sweet - Morna Murphy Martell - Theatre Spoken Here - ...read full review


Avatar

George W. Corbin has written a marvelous play, an oblique comedy that was enjoyable from start to finish. The Wrong Kind of People is smartly written and clever in every sense of the word. The characters are multi-dimensional and the dialogue takes this viewer back to 1942.  Placed perfectly, in the screwball comedy era of the 1940s, this show never lets up.

sweet - Joe Straw - Joe Straw #9 - ...read full review


Eric A Gordon

As a screwball piece of nonsense, it works almost as cleverly as a Swiss watch. But produced by the 25-year-old Robey Theatre Company, dedicated to providing opportunities to Black actors in works that tell stories of the global Black experience, the zany play hasn’t a great deal of substance to offer. Perhaps the title sums it up best, forcing us to ask who really are “the wrong kind of people.”

sweet-sour - Eric Gordon - People's World - ...read full review


Avatar

The play is a fun night, full of film noir–esque twists and turns. As the heightened circumstances get more and more ridiculous, the risk that Theo’s bright future could fade increases.

sweet - Julia Stier - Stage Raw - ...read full review


Leigh Kennicott

The Wrong Kind of People, by George W. Corbin, is a contemporary look at some of the sort of every-day prejudices that still inform some aspects of African-American life, in the style of the drawing-room comedies of bygone days.

The location is “the colored room,” a room designated in every hotel to accommodate African-American guests. Theo (Ken Ivey) has booked the room in order to find some peace and quiet in order to study for the California Bar. But there is a catch. One of the bellmen, the resourceful Fixit (Damon Rutledge), uses the room to ferry an assortment of back-door players into the hotel. What could possibly go wrong?

The Robey players, nimbly directed by C. Julian White, strike just the right comedic tone. Foremost among them, Rutledge as Fixit shows a quiet dignity; while the Purdys (Darrell Philip and Stephanie Schulz), maintain a realistic, love/hate balance that exemplifies long-married spouses. Artistic Director and producer, Ben Guillory, enables the performance with solid production values, while director White laces the proceedings with evocative pop songs of the period.

sweet - Leigh Kennicott - ShowMag - ...read full review


Avatar

Under C. Julian White’s direction, the show moves at an even pace. The quick-witted lines provided by Corbin coincides with the actor’s actions.
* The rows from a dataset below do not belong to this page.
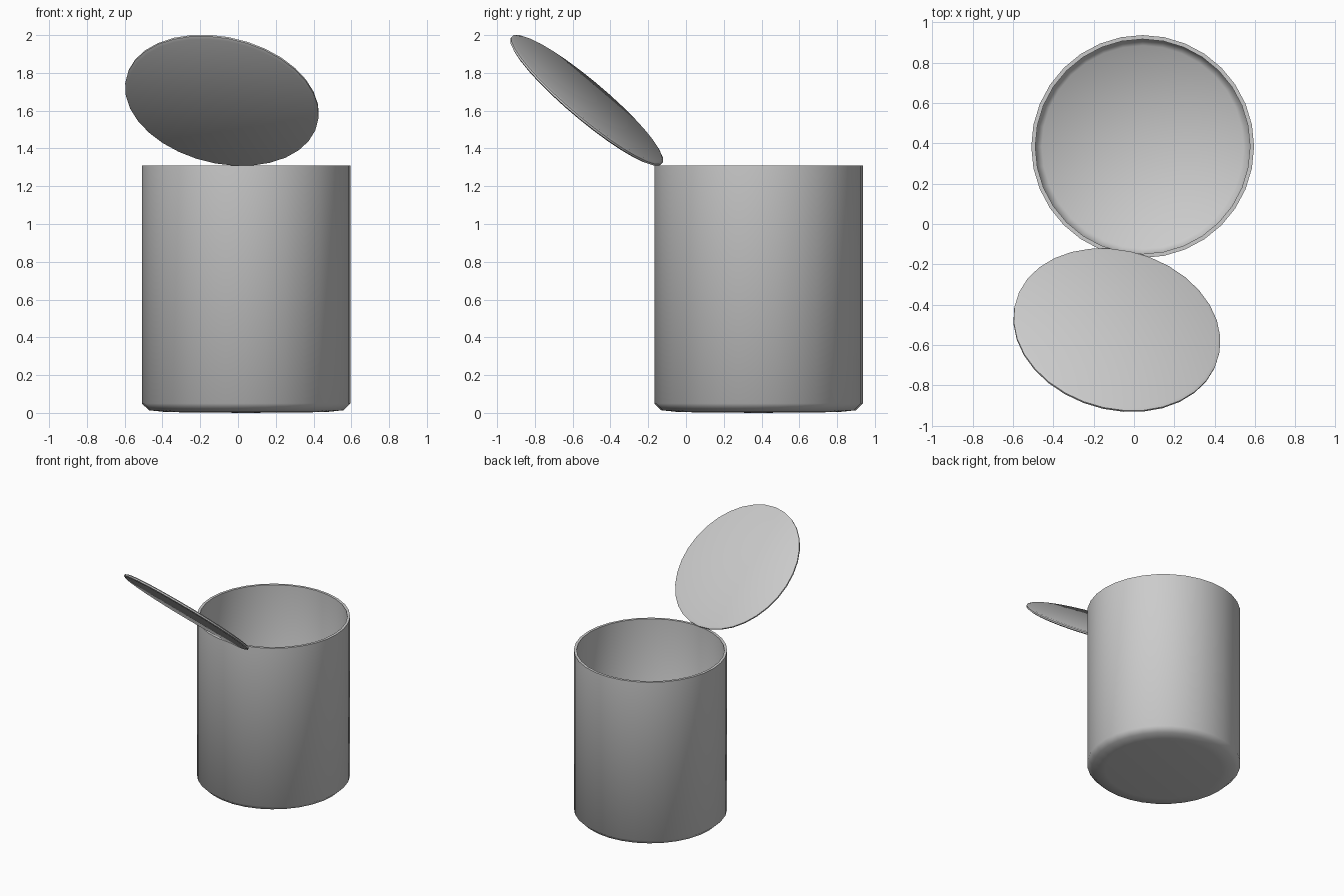
import bpy, bmesh, math
from mathutils import Vector

if "Cube" in bpy.data.objects:
    bpy.data.objects.remove(bpy.data.objects["Cube"])


def lathe(name, profile, sides=32, angle=40):
    """Revolve an (r, z) profile that starts and ends on the axis."""
    bm = bmesh.new()
    rings = []
    for r, z in profile:
        if r == 0:
            rings.append([bm.verts.new((0, 0, z))] * sides)
        else:
            rings.append([bm.verts.new((r * math.cos(2 * math.pi * i / sides),
                                        r * math.sin(2 * math.pi * i / sides), z))
                          for i in range(sides)])
    for a, b in zip(rings, rings[1:]):
        for i in range(sides):
            j = (i + 1) % sides
            bm.faces.new(list(dict.fromkeys((a[i], a[j], b[j], b[i]))))
    bmesh.ops.recalc_face_normals(bm, faces=bm.faces)
    mesh = bpy.data.meshes.new(name)
    bm.to_mesh(mesh)
    bm.free()
    obj = bpy.data.objects.new(name, mesh)
    bpy.context.collection.objects.link(obj)
    bpy.context.view_layer.objects.active = obj
    obj.select_set(True)
    bpy.ops.object.shade_smooth_by_angle(angle=math.radians(angle))
    obj.select_set(False)
    return obj


# Open can body: slightly bulged base, chamfered foot, thin wall, inner floor
body = lathe("can_body", [
    (0, 0), (0.42, 0.004), (0.515, 0.014), (0.552, 0.05), (0.552, 1.31),
    (0.532, 1.31), (0.532, 0.065), (0.50, 0.032), (0, 0.022)], angle=60)
body.location = (0.043, 0.384, 0)

# Cut-open lid: thin disc with a softened rim, tilted up from the front edge
lid = lathe("lid", [
    (0, -0.012), (0.505, -0.012), (0.521, -0.005),
    (0.521, 0.005), (0.505, 0.012), (0, 0.012)])
lid.location = (-0.085, -0.526, 1.655)
lid.rotation_mode = 'QUATERNION'
lid.rotation_quaternion = Vector((0, 0, 1)).rotation_difference(Vector((0.18, 0.635, 0.752)))
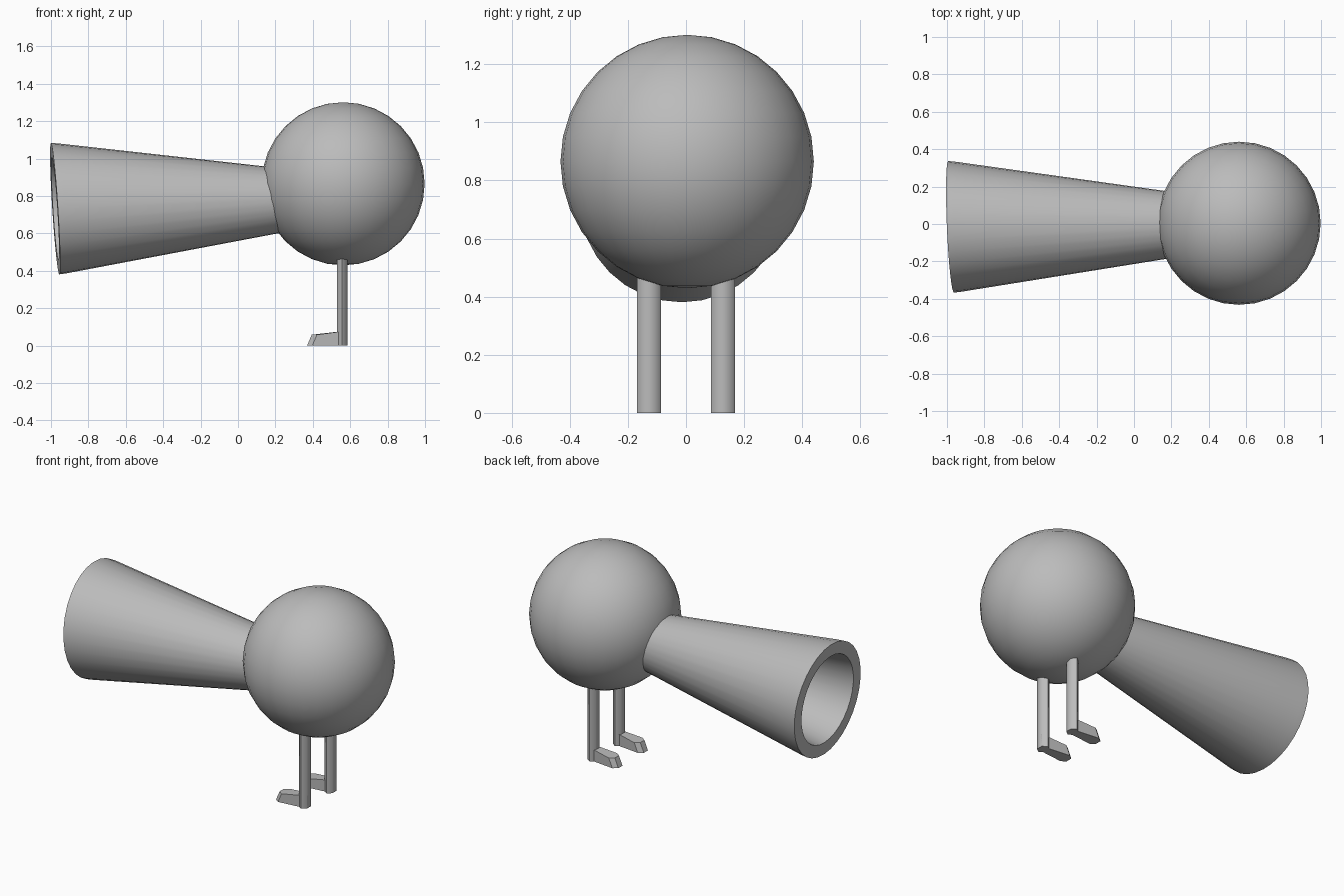
import bpy, bmesh, math
from mathutils import Vector

if "Cube" in bpy.data.objects:
    bpy.data.objects.remove(bpy.data.objects["Cube"])

grey = bpy.data.materials.new("plain grey")
grey.diffuse_color = (0.5, 0.5, 0.5, 1)
grey.use_nodes = True
grey.node_tree.nodes["Principled BSDF"].inputs["Base Color"].default_value = grey.diffuse_color


def finish(name, bm, angle):
    bmesh.ops.recalc_face_normals(bm, faces=bm.faces)
    me = bpy.data.meshes.new(name)
    bm.to_mesh(me)
    bm.free()
    me.materials.append(grey)
    ob = bpy.data.objects.new(name, me)
    bpy.context.collection.objects.link(ob)
    bpy.ops.object.select_all(action='DESELECT')
    ob.select_set(True)
    bpy.context.view_layer.objects.active = ob
    bpy.ops.object.shade_smooth_by_angle(angle=math.radians(angle))
    return ob


def loft(name, rings, angle=40):
    """Skin a list of point rings and cap both ends."""
    bm = bmesh.new()
    vs = [[bm.verts.new(p) for p in r] for r in rings]
    n = len(vs[0])
    for a, b in zip(vs, vs[1:]):
        for i in range(n):
            j = (i + 1) % n
            bm.faces.new((a[i], a[j], b[j], b[i]))
    bm.faces.new(vs[0])
    bm.faces.new(vs[-1])
    return finish(name, bm, angle)


# round body
bm = bmesh.new()
bmesh.ops.create_uvsphere(bm, u_segments=32, v_segments=16, radius=0.436)
bmesh.ops.translate(bm, verts=bm.verts, vec=(0.562, 0.004, 0.865))
finish("body", bm, 40)

# hollow flared horn: mouth plane slightly tilted, axis runs into the body
mouth = Vector((-0.978, -0.015, 0.732))
root = Vector((0.30, -0.003, 0.78))
normal = Vector((1, 0.043, 0.064)).normalized()
side = Vector((0, 0, 1)).cross(normal).normalized()
up = normal.cross(side)


def horn_ring(t, r, n=32):
    c = mouth.lerp(root, t)
    return [c + r * (math.cos(k * math.tau / n) * side + math.sin(k * math.tau / n) * up)
            for k in range(n)]


loft("horn", [horn_ring(t, r) for t, r in
              ((1, 0.162), (0.03, 0.348), (0, 0.352), (0, 0.275), (0.03, 0.268), (0.9, 0.11))], 50)


# six-sided legs with flat-soled feet pointing to the horn side
def hexagon(y, z_back, z_front, toe=0.0):
    pts = []
    for k in range(6):
        a = k * math.tau / 6
        front = math.sin(a) < 0.1      # side and front corners
        shift = toe if front else 0
        x = 0.557 + 0.0346 * math.sin(a) * 0.93 - shift
        pts.append((x, y + 0.041 * math.cos(a), z_front if front else z_back))
    return pts


for label, y in (("front", -0.127), ("back", 0.127)):
    loft(label + "_leg", [hexagon(y, 0, 0), hexagon(y, 0.56, 0.56)], 65)
    loft(label + "_foot", [hexagon(y, 0, 0, 0.16),
                           hexagon(y, 0.08, 0.058, 0.135)], 40)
Nothing feels rushed and the heartfelt laughter derived from the audience is as authentic as Corbin and White’s execution of a wonderful story.

sweet - Mary Montoro - All About the Stage - ...read full review


Avatar

However, mischievous director C. Julian White forgot that audiences need to hear, as well as see, since his excellent actors spoke so softly and intimately to each other that about 50% of the dialogue was incomprehensible. Otherwise, a great deal of fun was had by all.

sweet - Morna Murphy Martell - Theatre Spoken Here - ...read full review


Avatar

George W. Corbin has written a marvelous play, an oblique comedy that was enjoyable from start to finish. The Wrong Kind of People is smartly written and clever in every sense of the word. The characters are multi-dimensional and the dialogue takes this viewer back to 1942.  Placed perfectly, in the screwball comedy era of the 1940s, this show never lets up.

sweet - Joe Straw - Joe Straw #9 - ...read full review


Eric A Gordon

As a screwball piece of nonsense, it works almost as cleverly as a Swiss watch. But produced by the 25-year-old Robey Theatre Company, dedicated to providing opportunities to Black actors in works that tell stories of the global Black experience, the zany play hasn’t a great deal of substance to offer. Perhaps the title sums it up best, forcing us to ask who really are “the wrong kind of people.”

sweet-sour - Eric Gordon - People's World - ...read full review


Avatar

The play is a fun night, full of film noir–esque twists and turns. As the heightened circumstances get more and more ridiculous, the risk that Theo’s bright future could fade increases.

sweet - Julia Stier - Stage Raw - ...read full review